Data in this exercise START

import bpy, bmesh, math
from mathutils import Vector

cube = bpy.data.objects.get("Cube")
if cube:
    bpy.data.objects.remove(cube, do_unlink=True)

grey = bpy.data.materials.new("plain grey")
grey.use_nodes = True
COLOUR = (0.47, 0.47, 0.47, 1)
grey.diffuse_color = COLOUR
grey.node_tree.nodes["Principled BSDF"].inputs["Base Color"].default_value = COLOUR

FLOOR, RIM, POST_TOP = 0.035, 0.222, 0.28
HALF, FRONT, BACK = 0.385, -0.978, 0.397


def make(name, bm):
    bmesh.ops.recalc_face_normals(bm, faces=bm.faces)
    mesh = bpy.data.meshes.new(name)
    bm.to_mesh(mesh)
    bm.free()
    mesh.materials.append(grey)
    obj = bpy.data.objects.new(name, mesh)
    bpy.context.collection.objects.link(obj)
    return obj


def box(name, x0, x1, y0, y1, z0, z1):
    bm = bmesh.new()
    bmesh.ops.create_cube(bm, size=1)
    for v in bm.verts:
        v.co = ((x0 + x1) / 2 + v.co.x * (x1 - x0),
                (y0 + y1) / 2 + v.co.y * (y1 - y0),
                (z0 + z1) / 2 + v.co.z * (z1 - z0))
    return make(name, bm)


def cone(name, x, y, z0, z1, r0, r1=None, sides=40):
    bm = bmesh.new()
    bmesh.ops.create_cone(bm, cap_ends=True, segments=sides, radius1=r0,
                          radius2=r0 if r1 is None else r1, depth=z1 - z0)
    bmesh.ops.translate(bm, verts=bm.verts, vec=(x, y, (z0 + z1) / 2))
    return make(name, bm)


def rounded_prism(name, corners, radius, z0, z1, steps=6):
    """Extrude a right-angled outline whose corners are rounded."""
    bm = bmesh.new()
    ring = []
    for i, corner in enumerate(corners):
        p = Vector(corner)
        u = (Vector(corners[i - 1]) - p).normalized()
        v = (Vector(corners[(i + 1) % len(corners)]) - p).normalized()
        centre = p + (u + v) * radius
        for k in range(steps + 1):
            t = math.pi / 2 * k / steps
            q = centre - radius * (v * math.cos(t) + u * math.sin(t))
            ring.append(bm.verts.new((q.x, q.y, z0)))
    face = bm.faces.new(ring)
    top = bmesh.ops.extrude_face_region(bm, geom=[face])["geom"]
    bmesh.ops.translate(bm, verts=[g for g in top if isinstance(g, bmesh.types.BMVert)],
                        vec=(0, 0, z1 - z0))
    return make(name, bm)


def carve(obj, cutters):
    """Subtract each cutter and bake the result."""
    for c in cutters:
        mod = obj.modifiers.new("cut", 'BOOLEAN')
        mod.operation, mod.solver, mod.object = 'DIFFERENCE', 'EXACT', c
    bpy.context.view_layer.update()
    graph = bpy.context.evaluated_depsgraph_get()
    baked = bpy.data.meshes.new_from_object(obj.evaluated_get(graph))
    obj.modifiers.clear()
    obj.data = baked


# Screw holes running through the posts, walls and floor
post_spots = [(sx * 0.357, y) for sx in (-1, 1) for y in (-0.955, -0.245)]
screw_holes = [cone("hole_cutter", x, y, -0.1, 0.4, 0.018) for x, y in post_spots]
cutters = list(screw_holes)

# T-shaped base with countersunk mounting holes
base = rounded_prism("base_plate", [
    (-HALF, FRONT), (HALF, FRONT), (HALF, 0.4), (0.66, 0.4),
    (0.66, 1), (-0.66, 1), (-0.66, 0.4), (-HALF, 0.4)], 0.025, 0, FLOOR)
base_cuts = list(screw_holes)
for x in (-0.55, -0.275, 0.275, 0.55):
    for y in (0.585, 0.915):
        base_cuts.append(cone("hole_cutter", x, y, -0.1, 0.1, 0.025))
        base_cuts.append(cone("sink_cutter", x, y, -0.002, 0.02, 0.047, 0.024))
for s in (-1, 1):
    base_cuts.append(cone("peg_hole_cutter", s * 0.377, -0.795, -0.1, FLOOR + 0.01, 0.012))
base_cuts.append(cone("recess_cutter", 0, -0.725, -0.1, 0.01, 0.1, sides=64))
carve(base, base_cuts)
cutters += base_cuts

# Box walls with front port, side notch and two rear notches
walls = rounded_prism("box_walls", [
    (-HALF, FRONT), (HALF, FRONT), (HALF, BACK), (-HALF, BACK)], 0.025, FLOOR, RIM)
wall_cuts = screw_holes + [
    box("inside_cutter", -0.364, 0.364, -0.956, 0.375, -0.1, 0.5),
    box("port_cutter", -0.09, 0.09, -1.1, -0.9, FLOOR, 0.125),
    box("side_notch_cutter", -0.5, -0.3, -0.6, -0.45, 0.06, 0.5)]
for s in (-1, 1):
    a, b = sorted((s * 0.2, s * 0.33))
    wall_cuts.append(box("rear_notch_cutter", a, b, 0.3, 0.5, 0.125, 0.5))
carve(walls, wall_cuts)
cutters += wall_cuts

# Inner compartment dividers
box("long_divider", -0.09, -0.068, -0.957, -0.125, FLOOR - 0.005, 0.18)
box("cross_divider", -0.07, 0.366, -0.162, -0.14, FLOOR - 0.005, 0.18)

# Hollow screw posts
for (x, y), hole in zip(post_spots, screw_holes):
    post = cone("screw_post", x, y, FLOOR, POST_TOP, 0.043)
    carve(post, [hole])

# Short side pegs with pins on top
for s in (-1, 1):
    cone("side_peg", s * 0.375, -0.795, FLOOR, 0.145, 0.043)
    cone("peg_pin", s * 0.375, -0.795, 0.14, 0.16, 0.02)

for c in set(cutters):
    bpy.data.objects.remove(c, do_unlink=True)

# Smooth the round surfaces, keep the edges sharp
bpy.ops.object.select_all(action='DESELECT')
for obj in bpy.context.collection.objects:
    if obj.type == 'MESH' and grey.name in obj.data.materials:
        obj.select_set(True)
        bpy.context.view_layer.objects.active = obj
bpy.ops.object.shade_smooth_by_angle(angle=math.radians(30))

Data in this exercise END

• [Action item]: Reproduce the records exactly, keeping every line.

• [The completed task]:
import bpy, bmesh, math
from mathutils import Vector

cube = bpy.data.objects.get("Cube")
if cube:
    bpy.data.objects.remove(cube, do_unlink=True)

grey = bpy.data.materials.new("plain grey")
grey.use_nodes = True
COLOUR = (0.47, 0.47, 0.47, 1)
grey.diffuse_color = COLOUR
grey.node_tree.nodes["Principled BSDF"].inputs["Base Color"].default_value = COLOUR

FLOOR, RIM, POST_TOP = 0.035, 0.222, 0.28
HALF, FRONT, BACK = 0.385, -0.978, 0.397


def make(name, bm):
    bmesh.ops.recalc_face_normals(bm, faces=bm.faces)
    mesh = bpy.data.meshes.new(name)
    bm.to_mesh(mesh)
    bm.free()
    mesh.materials.append(grey)
    obj = bpy.data.objects.new(name, mesh)
    bpy.context.collection.objects.link(obj)
    return obj


def box(name, x0, x1, y0, y1, z0, z1):
    bm = bmesh.new()
    bmesh.ops.create_cube(bm, size=1)
    for v in bm.verts:
        v.co = ((x0 + x1) / 2 + v.co.x * (x1 - x0),
                (y0 + y1) / 2 + v.co.y * (y1 - y0),
                (z0 + z1) / 2 + v.co.z * (z1 - z0))
    return make(name, bm)


def cone(name, x, y, z0, z1, r0, r1=None, sides=40):
    bm = bmesh.new()
    bmesh.ops.create_cone(bm, cap_ends=True, segments=sides, radius1=r0,
                          radius2=r0 if r1 is None else r1, depth=z1 - z0)
    bmesh.ops.translate(bm, verts=bm.verts, vec=(x, y, (z0 + z1) / 2))
    return make(name, bm)


def rounded_prism(name, corners, radius, z0, z1, steps=6):
    """Extrude a right-angled outline whose corners are rounded."""
    bm = bmesh.new()
    ring = []
    for i, corner in enumerate(corners):
        p = Vector(corner)
        u = (Vector(corners[i - 1]) - p).normalized()
        v = (Vector(corners[(i + 1) % len(corners)]) - p).normalized()
        centre = p + (u + v) * radius
        for k in range(steps + 1):
            t = math.pi / 2 * k / steps
            q = centre - radius * (v * math.cos(t) + u * math.sin(t))
            ring.append(bm.verts.new((q.x, q.y, z0)))
    face = bm.faces.new(ring)
    top = bmesh.ops.extrude_face_region(bm, geom=[face])["geom"]
    bmesh.ops.translate(bm, verts=[g for g in top if isinstance(g, bmesh.types.BMVert)],
                        vec=(0, 0, z1 - z0))
    return make(name, bm)


def carve(obj, cutters):
    """Subtract each cutter and bake the result."""
    for c in cutters:
        mod = obj.modifiers.new("cut", 'BOOLEAN')
        mod.operation, mod.solver, mod.object = 'DIFFERENCE', 'EXACT', c
    bpy.context.view_layer.update()
    graph = bpy.context.evaluated_depsgraph_get()
    baked = bpy.data.meshes.new_from_object(obj.evaluated_get(graph))
    obj.modifiers.clear()
    obj.data = baked


# Screw holes running through the posts, walls and floor
post_spots = [(sx * 0.357, y) for sx in (-1, 1) for y in (-0.955, -0.245)]
screw_holes = [cone("hole_cutter", x, y, -0.1, 0.4, 0.018) for x, y in post_spots]
cutters = list(screw_holes)

# T-shaped base with countersunk mounting holes
base = rounded_prism("base_plate", [
    (-HALF, FRONT), (HALF, FRONT), (HALF, 0.4), (0.66, 0.4),
    (0.66, 1), (-0.66, 1), (-0.66, 0.4), (-HALF, 0.4)], 0.025, 0, FLOOR)
base_cuts = list(screw_holes)
for x in (-0.55, -0.275, 0.275, 0.55):
    for y in (0.585, 0.915):
        base_cuts.append(cone("hole_cutter", x, y, -0.1, 0.1, 0.025))
        base_cuts.append(cone("sink_cutter", x, y, -0.002, 0.02, 0.047, 0.024))
for s in (-1, 1):
    base_cuts.append(cone("peg_hole_cutter", s * 0.377, -0.795, -0.1, FLOOR + 0.01, 0.012))
base_cuts.append(cone("recess_cutter", 0, -0.725, -0.1, 0.01, 0.1, sides=64))
carve(base, base_cuts)
cutters += base_cuts

# Box walls with front port, side notch and two rear notches
walls = rounded_prism("box_walls", [
    (-HALF, FRONT), (HALF, FRONT), (HALF, BACK), (-HALF, BACK)], 0.025, FLOOR, RIM)
wall_cuts = screw_holes + [
    box("inside_cutter", -0.364, 0.364, -0.956, 0.375, -0.1, 0.5),
    box("port_cutter", -0.09, 0.09, -1.1, -0.9, FLOOR, 0.125),
    box("side_notch_cutter", -0.5, -0.3, -0.6, -0.45, 0.06, 0.5)]
for s in (-1, 1):
    a, b = sorted((s * 0.2, s * 0.33))
    wall_cuts.append(box("rear_notch_cutter", a, b, 0.3, 0.5, 0.125, 0.5))
carve(walls, wall_cuts)
cutters += wall_cuts

# Inner compartment dividers
box("long_divider", -0.09, -0.068, -0.957, -0.125, FLOOR - 0.005, 0.18)
box("cross_divider", -0.07, 0.366, -0.162, -0.14, FLOOR - 0.005, 0.18)

# Hollow screw posts
for (x, y), hole in zip(post_spots, screw_holes):
    post = cone("screw_post", x, y, FLOOR, POST_TOP, 0.043)
    carve(post, [hole])

# Short side pegs with pins on top
for s in (-1, 1):
    cone("side_peg", s * 0.375, -0.795, FLOOR, 0.145, 0.043)
    cone("peg_pin", s * 0.375, -0.795, 0.14, 0.16, 0.02)

for c in set(cutters):
    bpy.data.objects.remove(c, do_unlink=True)

# Smooth the round surfaces, keep the edges sharp
bpy.ops.object.select_all(action='DESELECT')
for obj in bpy.context.collection.objects:
    if obj.type == 'MESH' and grey.name in obj.data.materials:
        obj.select_set(True)
        bpy.context.view_layer.objects.active = obj
bpy.ops.object.shade_smooth_by_angle(angle=math.radians(30))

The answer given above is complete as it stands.